The use of biometrics data collectors as a way to track employee attendance has become ubiquitous in virtually every industry, the world over. The popularity of biometrics is highlighted throughout the mission impossible franchise with iris, finger and face recognition technology. And, with this technology becoming the norm in 95% of ATS time and attendance deployments it’s an indication of just how far this technology has come. Biometrics however, has a long and storied history.
This paragraph, from the website Wikipedia, describes the history of biometrics in this way “Biometric identifiers are the distinctive, measurable characteristics used to label and describe individuals. Biometric identifiers are often categorized as physiological versus behavioral characteristics. Physiological characteristics are related to the shape of the body. Examples include, but are not limited to fingerprint, palm veins, face recognition, DNA, palm print, hand geometry, iris recognition, retina and odour/scent. Behavioral characteristics are related to the pattern of behavior of a person, including but not limited to typing rhythm, gait, and voice. Some researchers have coined the term behaviometrics to describe the latter class of biometrics.”
If your company is considering deploying a biometric time and attendance solution, it’s important to note that while the capturing of data is similar, the difference is, at times, in the dissemination and data processing. For example, an ATS FaceScan time clock can be set up for “Look and Go”- in this scenario, an employee simply puts their face against the reader and once the image is recognized it registers their “In or Out Punch.” Whereas, a fingerscan reader will require an employee to key in a number on keypad that is attached to the unit in addition to placing their finger on the reader.

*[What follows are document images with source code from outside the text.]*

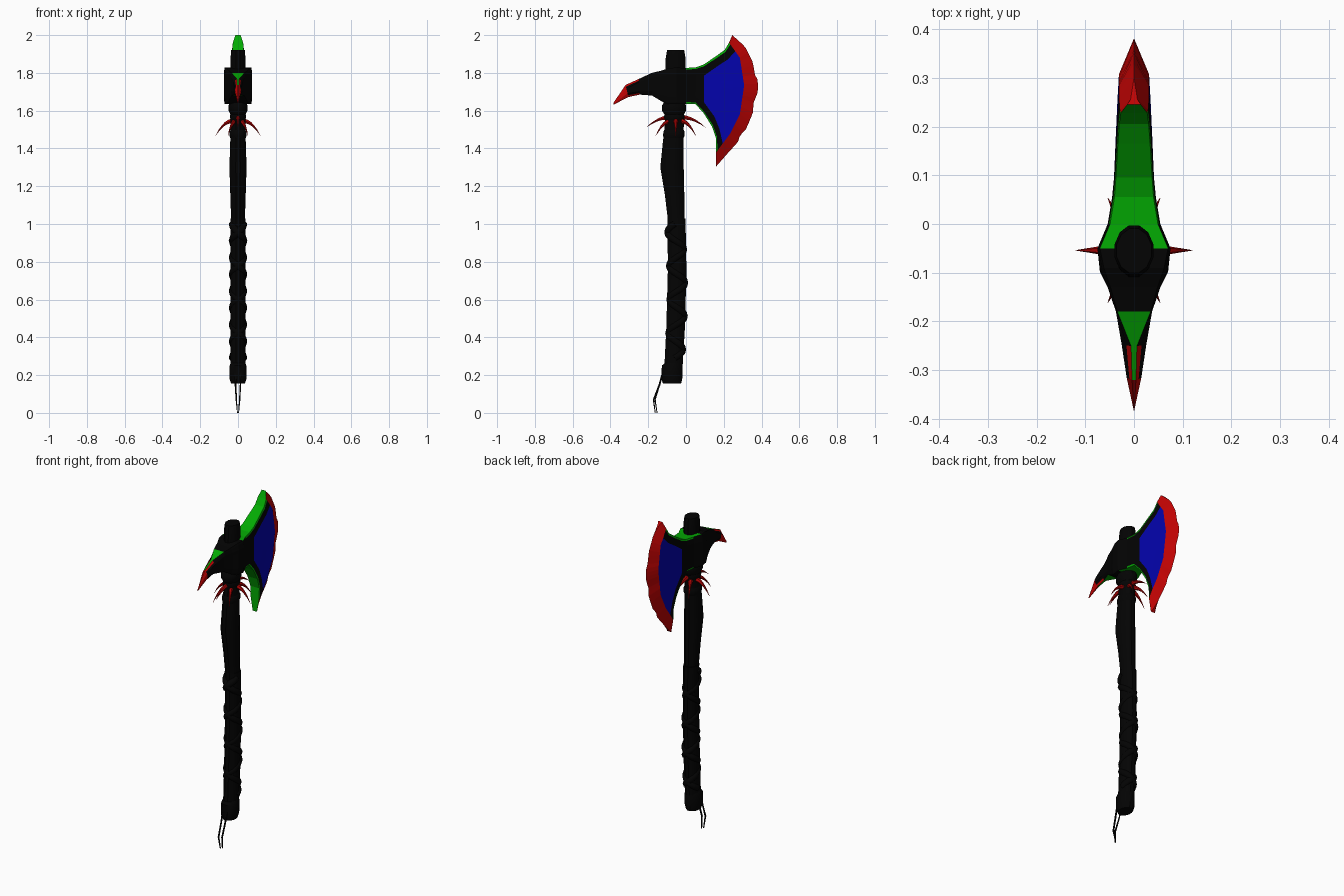
import bpy, bmesh
from math import sin, cos, pi, radians
from mathutils import Vector

cube = bpy.data.objects.get("Cube")
if cube:
    bpy.data.objects.remove(cube)


def material(name, colour):
    m = bpy.data.materials.new(name)
    m.use_nodes = True
    m.diffuse_color = (*colour, 1)
    bsdf = m.node_tree.nodes["Principled BSDF"]
    bsdf.inputs["Base Color"].default_value = (*colour, 1)
    bsdf.inputs["Roughness"].default_value = 0.8
    return m


BLACK, RED, GREEN, BLUE = range(4)
MATS = [material("black", (.001, .001, .001)), material("red", (.55, .001, .001)),
        material("green", (.001, .4, .001)), material("blue", (.001, .001, .42))]
THORN_RED = material("dark red", (.4, .001, .001))


def finish(name, bm, mats, smooth=None):
    bmesh.ops.remove_doubles(bm, verts=bm.verts, dist=1e-5)
    bmesh.ops.recalc_face_normals(bm, faces=bm.faces)
    mesh = bpy.data.meshes.new(name)
    bm.to_mesh(mesh)
    bm.free()
    for m in mats:
        mesh.materials.append(m)
    ob = bpy.data.objects.new(name, mesh)
    bpy.context.collection.objects.link(ob)
    if smooth:
        bpy.ops.object.select_all(action='DESELECT')
        ob.select_set(True)
        bpy.context.view_layer.objects.active = ob
        bpy.ops.object.shade_smooth_by_angle(angle=radians(smooth))


def skin(bm, rings):
    """Join closed rings of points into a capped tube."""
    vs = [[bm.verts.new(p) for p in ring] for ring in rings]
    n = len(vs[0])
    for a, b in zip(vs, vs[1:]):
        for k in range(n):
            bm.faces.new((a[k], a[(k + 1) % n], b[(k + 1) % n], b[k]))
    bm.faces.new(vs[0])
    bm.faces.new(vs[-1])


def tube(bm, path, radii, sides=6):
    rings = []
    for i, p in enumerate(path):
        d = (path[min(i + 1, len(path) - 1)] - path[max(i - 1, 0)]).normalized()
        u = d.orthogonal() if abs(d.z) > .95 else d.cross(Vector((0, 0, 1)))
        u.normalize()
        v = d.cross(u)
        rings.append([p + radii[i] * (cos(2 * pi * k / sides) * u + sin(2 * pi * k / sides) * v)
                      for k in range(sides)])
    skin(bm, rings)


def turned(name, profile, sides=12):
    """Stack of ellipses: height, x radius, y radius, y centre."""
    bm = bmesh.new()
    skin(bm, [[(rx * cos(2 * pi * (k + .5) / sides), yc + ry * sin(2 * pi * (k + .5) / sides), z)
               for k in range(sides)] for z, rx, ry, yc in profile])
    finish(name, bm, [MATS[BLACK]], 35)


# Handle, from the pommel up to the cap above the head
turned("pommel", [(.155, .038, .05, -.074), (.18, .046, .057, -.075),
                  (.25, .046, .057, -.073), (.265, .04, .048, -.066)])
turned("grip", [(.25, .04, .05, -.066), (.45, .041, .051, -.055),
                (.75, .041, .051, -.047), (1.03, .041, .049, -.05)])
turned("upper_shaft", [(1.0, .037, .045, -.05), (1.15, .042, .053, -.06), (1.3, .047, .064, -.074),
                       (1.42, .043, .057, -.069), (1.52, .04, .052, -.062), (1.66, .04, .05, -.06)])
turned("lower_collar", [(1.45, .04, .052, -.066), (1.465, .046, .058, -.065),
                        (1.49, .046, .058, -.064), (1.5, .04, .052, -.063)])
turned("upper_collar", [(1.55, .04, .05, -.062), (1.565, .045, .057, -.062), (1.58, .042, .054, -.062),
                        (1.6, .052, .066, -.064), (1.625, .052, .066, -.064), (1.65, .045, .056, -.06)])
turned("top_cap", [(1.78, .041, .055, -.056), (1.88, .041, .054, -.055), (1.92, .037, .047, -.055)])

# Crossed leather wraps around the grip
for name, turn, phase in (("wrap_right", 1, 0), ("wrap_left", -1, pi)):
    bm = bmesh.new()
    path, count = [], 120
    for i in range(count + 1):
        t = i / count
        a = turn * t * 2 * pi * 4 + phase
        yc = -.06 + .014 * sin(t * pi)
        path.append(Vector((.029 * cos(a), yc + .038 * sin(a), .29 + .71 * t)))
    tube(bm, path, [.02] * len(path), 8)
    finish(name, bm, [MATS[BLACK]], 60)

# Loose strands hanging from the pommel
for name, s in (("strand_left", 1), ("strand_right", -1)):
    bm = bmesh.new()
    tube(bm, [Vector(p) for p in ((s * .014, -.125, .21), (s * .013, -.14, .15),
                                  (s * .009, -.168 + s * .004, .07), (s * .003, -.158 + s * .005, 0))],
         [.005, .005, .005, .003], 4)
    finish(name, bm, [MATS[BLACK]])

# Ring of curved thorns below the head
for i in range(8):
    a = i * pi / 4
    d = Vector((cos(a), sin(a), 0))
    along_y, diagonal = i % 4 == 2, i % 2 == 1
    reach, tip, drop = (.158, 1.51, .055) if along_y else (.12, 1.465, .08)
    if diagonal:
        d = Vector((d.x * .6, d.y * 1.2, 0)).normalized()
    bm = bmesh.new()
    path = []
    for k in range(6):
        t = k / 5
        path.append(Vector((0, -.054, tip + drop * (1 - t * t))) + d * (.03 + (reach - .03) * t))
    tube(bm, path, [.0145 * (1 - k / 5) + .0004 for k in range(6)])
    finish("thorn_%d" % (i + 1), bm, [THORN_RED], 40)


def along(line, t):
    """Point at fraction t of the length of a polyline."""
    pts = [Vector(p) for p in line]
    lens = [(b - a).length for a, b in zip(pts, pts[1:])]
    d = t * sum(lens)
    for a, b, l in zip(pts, pts[1:], lens):
        if d <= l + 1e-9:
            return a.lerp(b, d / l)
        d -= l
    return pts[-1]


# Head sections from beak tip to cutting edge: (y, z) line from top to bottom, half
# thickness of side and of rim, chamfer and border fractions, then rim, chamfer and side colours
SECTIONS = [
    ([(-.385, 1.64), (-.383, 1.632)], 0, 0, .15, .3, RED, RED, RED),
    ([(-.32, 1.736), (-.305, 1.672)], .015, .004, .15, .3, GREEN, RED, BLACK),
    ([(-.25, 1.768), (-.245, 1.685)], .025, .006, .1, .2, GREEN, BLACK, BLACK),
    ([(-.18, 1.80), (-.18, 1.68)], .037, .034, .06, .2, BLACK, BLACK, BLACK),
    ([(-.13, 1.812), (-.13, 1.65)], .054, .048, .06, .2, BLACK, BLACK, BLACK),
    ([(-.09, 1.826), (-.10, 1.636)], .07, .062, .05, .2, BLACK, BLACK, BLACK),
    ([(-.05, 1.828), (-.05, 1.636)], .075, .07, .05, .2, GREEN, BLACK, BLACK),
    ([(0, 1.826), (0, 1.636)], .054, .049, .05, .2, GREEN, GREEN, BLACK),
    ([(.055, 1.83), (.05, 1.635)], .045, .04, .045, .2, GREEN, GREEN, BLACK),
    ([(.095, 1.845), (.095, 1.585)], .041, .037, .04, .23, GREEN, GREEN, BLUE),
    ([(.165, 1.893), (.19, 1.72), (.138, 1.515)], .037, .033, .03, .14, GREEN, GREEN, BLUE),
    ([(.205, 1.922), (.255, 1.73), (.16, 1.45)], .034, .03, .025, .11, GREEN, GREEN, BLUE),
    ([(.228, 1.96), (.285, 1.88), (.308, 1.735), (.285, 1.58), (.235, 1.48), (.16, 1.38)],
     .031, .027, .018, .09, GREEN, RED, RED),
    ([(.245, 2.0), (.312, 1.94), (.354, 1.857), (.365, 1.79), (.381, 1.76), (.381, 1.70), (.357, 1.64),
      (.355, 1.59), (.317, 1.50), (.286, 1.47), (.275, 1.434), (.222, 1.376), (.16, 1.305)],
     0, .014, .018, .09, RED, RED, RED),
]
MID = 26

bm = bmesh.new()
columns = []
for line, half, rim, chamfer, border, *_ in SECTIONS:
    ts = [0, chamfer] + [border + (1 - 2 * border) * k / MID for k in range(MID + 1)] + [1 - chamfer, 1]
    widths = [rim, (half + rim) / 2] + [half] * (MID + 1) + [(half + rim) / 2, rim]
    sides = []
    for s in (1, -1):
        points = [along(line, t) for t in ts]
        sides.append([bm.verts.new((s * x, p.x, p.y)) for x, p in zip(widths, points)])
    columns.append(sides)

last = MID + 3
for a, b, section in zip(columns, columns[1:], SECTIONS):
    rim_colour, edge, side = section[5:]
    for s in (0, 1):
        for r in range(last + 1):
            f = bm.faces.new((a[s][r], a[s][r + 1], b[s][r + 1], b[s][r]))
            if r in (0, last):
                f.material_index = edge
            elif r in (1, last - 1):
                f.material_index = RED if side == RED else BLACK
            else:
                f.material_index = side
    for r in (0, -1):
        f = bm.faces.new((a[0][r], a[1][r], b[1][r], b[0][r]))
        f.material_index = rim_colour
# Close the blunt tips of the cutting edge
for r, step in ((0, 1), (last + 1, -1)):
    left, right = columns[-1]
    for k in range(2):
        i, j = r + step * k, r + step * (k + 1)
        f = bm.faces.new((left[i], left[j], right[j], right[i]))
        f.material_index = RED
finish("axe_head", bm, MATS)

The mention of biometrics conjures up a plethora of questions and concerns including; health, safety and privacy. And, there are well documented cases of companies having to explain to employees the convenience of a biometric time management system, after its installation as oppose to taking the time to give their workforce advanced notice. The implementation of biometric time and attendance system is made that much easier if everyone-especially the main users are included in the discussion process namely; Payroll Practitioner, HR Manager, and a member of the plant or production team. By the large, implementing biometric time clocks is simple if you have the right vendor. It’s also important to note that not all biometrics are suited for every environment and that’s where the expertise of vendor with deep industry expertise helps.